There’s a secret I’ve been keeping since my twenties. A particular time when my ED voice was at its loudest. It’s this time I go back to whenever I question whether having an ED was really so bad, or whether I was ever really ill at all. In this blog, I am sharing it for the first time.
It was a bad time for me. My marriage had ended, I’d gone down the “revenge body” route. Started a very restrictive diet. Hired a personal trainer. My body rebelled, of course, and I started bingeing again. Then the purging kicked in, too, and became a regular thing.
I was getting so many compliments. Interest from men. My career was going from strength to strength. I was sticking two fingers up at my ex. Look how well I was doing without him! In public. Behind closed doors was a different story. Looking back, I was very far from well.
After a couple of years, I had a virus of some kind. I remember I developed jaundice. I thought: I’ll see the doctor tomorrow if I’m no better. But the next day I felt OK, so I thought nothing more of it.
Then I started getting really bad stomach ache late at night, particularly if I’d eaten anything rich or binged. The pain was so bad it would wake me up. I would lie awake in agony. The only thing that helped was making myself sick, then I was able to get a few more hours of sleep.
I looked up my symptoms online. They pointed to a stomach ulcer, caused by the virus I had had. It didn’t seem too bad. It was helping me manage my weight. The pain seemed like a reasonable price to pay for being at my thinnest. It was just the universe punishing me for being so greedy.
And there we have it: I believed this internal dialogue. I chose what I thought was a stomach ulcer and the risk of all the potential medical complications over weight gain. I put my fear of getting fat again ahead of seeing a doctor and making sure there was nothing sinister going on. And I truly didn’t realise that there was anything wrong with that decision. Of course the pain was worth it, everyone would make the same choice…
Some time later I was prescribed antibiotics for another issue. They cleared up my stomach pain, too. I was devastated.
Looking back, what I feel is relief and gratitude. I had a lucky escape. It marked the beginning of the end of my regular purging. I would continue to binge, and occasionally purge, for many more years, but I never knowingly risked my life in this way again.
And yet, a few months back, my father mentioned that time when I was so fit and healthy.

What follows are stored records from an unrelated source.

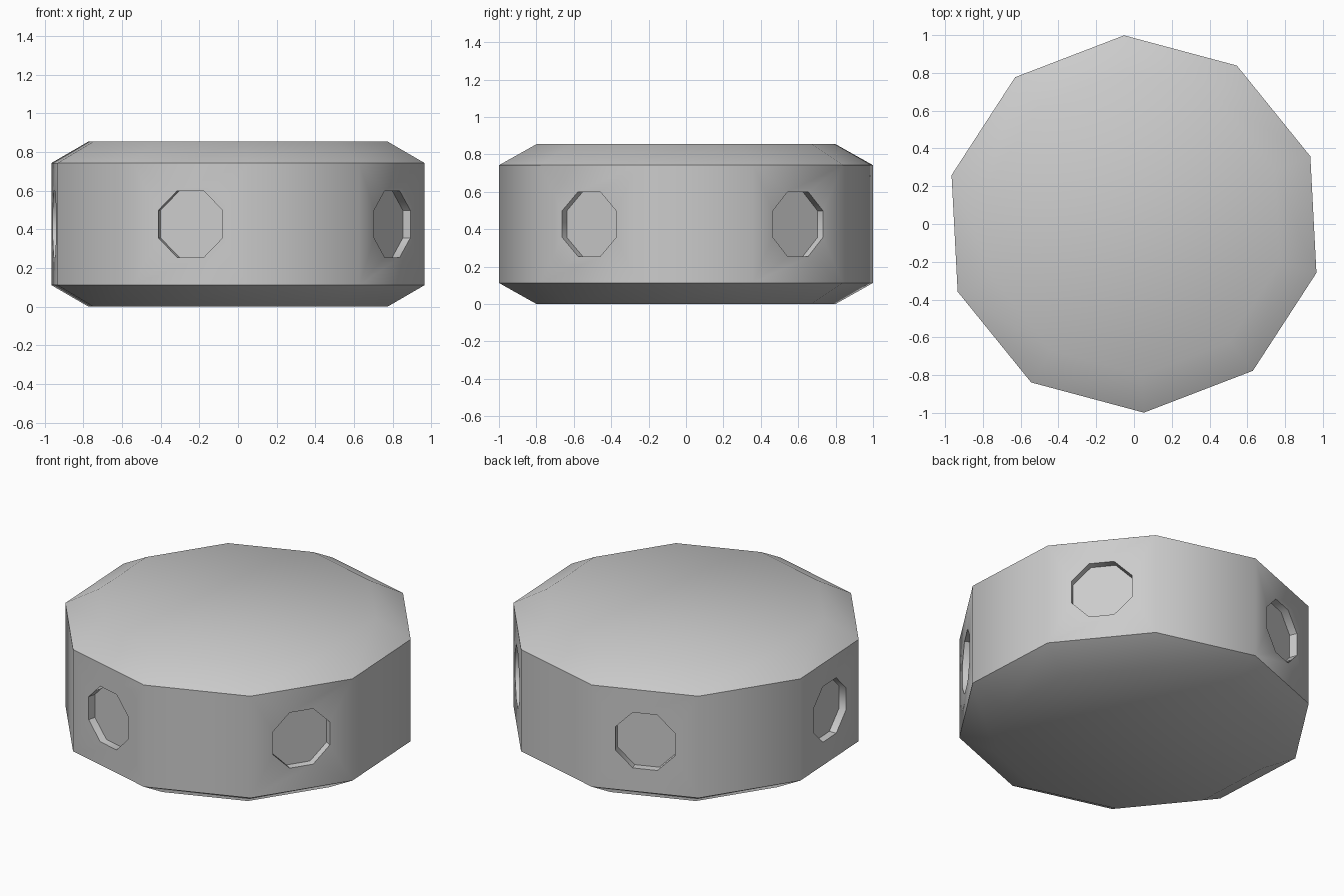
import bpy, bmesh
from math import cos, sin, radians
from mathutils import Vector

if "Cube" in bpy.data.objects:
    bpy.data.objects.remove(bpy.data.objects["Cube"])

SIDES, START = 10, radians(93)
STEP = radians(36)
PROFILE = [(0.8, 0.0), (1.0, 0.112), (1.0, 0.743), (0.8, 0.855)]  # radius, height
HOLE_APOTHEM, HOLE_DEPTH, HOLE_Z = 0.172, 0.046, 0.4275

bm = bmesh.new()

# Decagonal rings of the chamfered body
rings = [[bm.verts.new((r * cos(START + i * STEP), r * sin(START + i * STEP), z))
          for i in range(SIDES)] for r, z in PROFILE]
bm.faces.new(rings[0][::-1])
bm.faces.new(rings[-1])


def recessed_panel(corners):
    """Side panel with a shallow octagonal pocket; corners run counter-clockwise."""
    right = (corners[1].co - corners[0].co).normalized()
    up = Vector((0, 0, 1))
    normal = right.cross(up)
    centre = (corners[0].co + corners[1].co) / 2
    centre.z = HOLE_Z
    radius = HOLE_APOTHEM / cos(radians(22.5))
    rim, floor = [], []
    for k in range(8):
        a = radians(-112.5 + 45 * k)
        p = centre + radius * (cos(a) * right + sin(a) * up)
        rim.append(bm.verts.new(p))
        floor.append(bm.verts.new(p - normal * HOLE_DEPTH))
    # Panel surface around the pocket
    for k in range(4):
        a, b = corners[k], corners[(k + 1) % 4]
        p, q, r = rim[2 * k], rim[2 * k + 1], rim[(2 * k + 2) % 8]
        bm.faces.new((a, b, q, p))
        bm.faces.new((b, r, q))
    # Pocket walls and floor
    for k in range(8):
        n = (k + 1) % 8
        bm.faces.new((rim[k], rim[n], floor[n], floor[k]))
    bm.faces.new(floor)


# Chamfers and side panels, every second panel holds a pocket
for level in range(3):
    lo, hi = rings[level], rings[level + 1]
    for i in range(SIDES):
        j = (i + 1) % SIDES
        corners = [lo[i], lo[j], hi[j], hi[i]]
        if level == 1 and i % 2 == 0:
            recessed_panel(corners)
        else:
            bm.faces.new(corners)

bmesh.ops.recalc_face_normals(bm, faces=bm.faces)
mesh = bpy.data.meshes.new("drum_body")
bm.to_mesh(mesh)
bm.free()
body = bpy.data.objects.new("drum_body", mesh)
bpy.context.collection.objects.link(body)

# Smooth facets, crisp rims and pockets
bpy.context.view_layer.objects.active = body
body.select_set(True)
bpy.ops.object.shade_smooth_by_angle(angle=radians(45))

He had no way of knowing what was really going on.
The world needs to stop worshipping thinness, prizing it above all else, equating it to health. Because it’s not always healthy. Sometimes it’s very unhealthy indeed.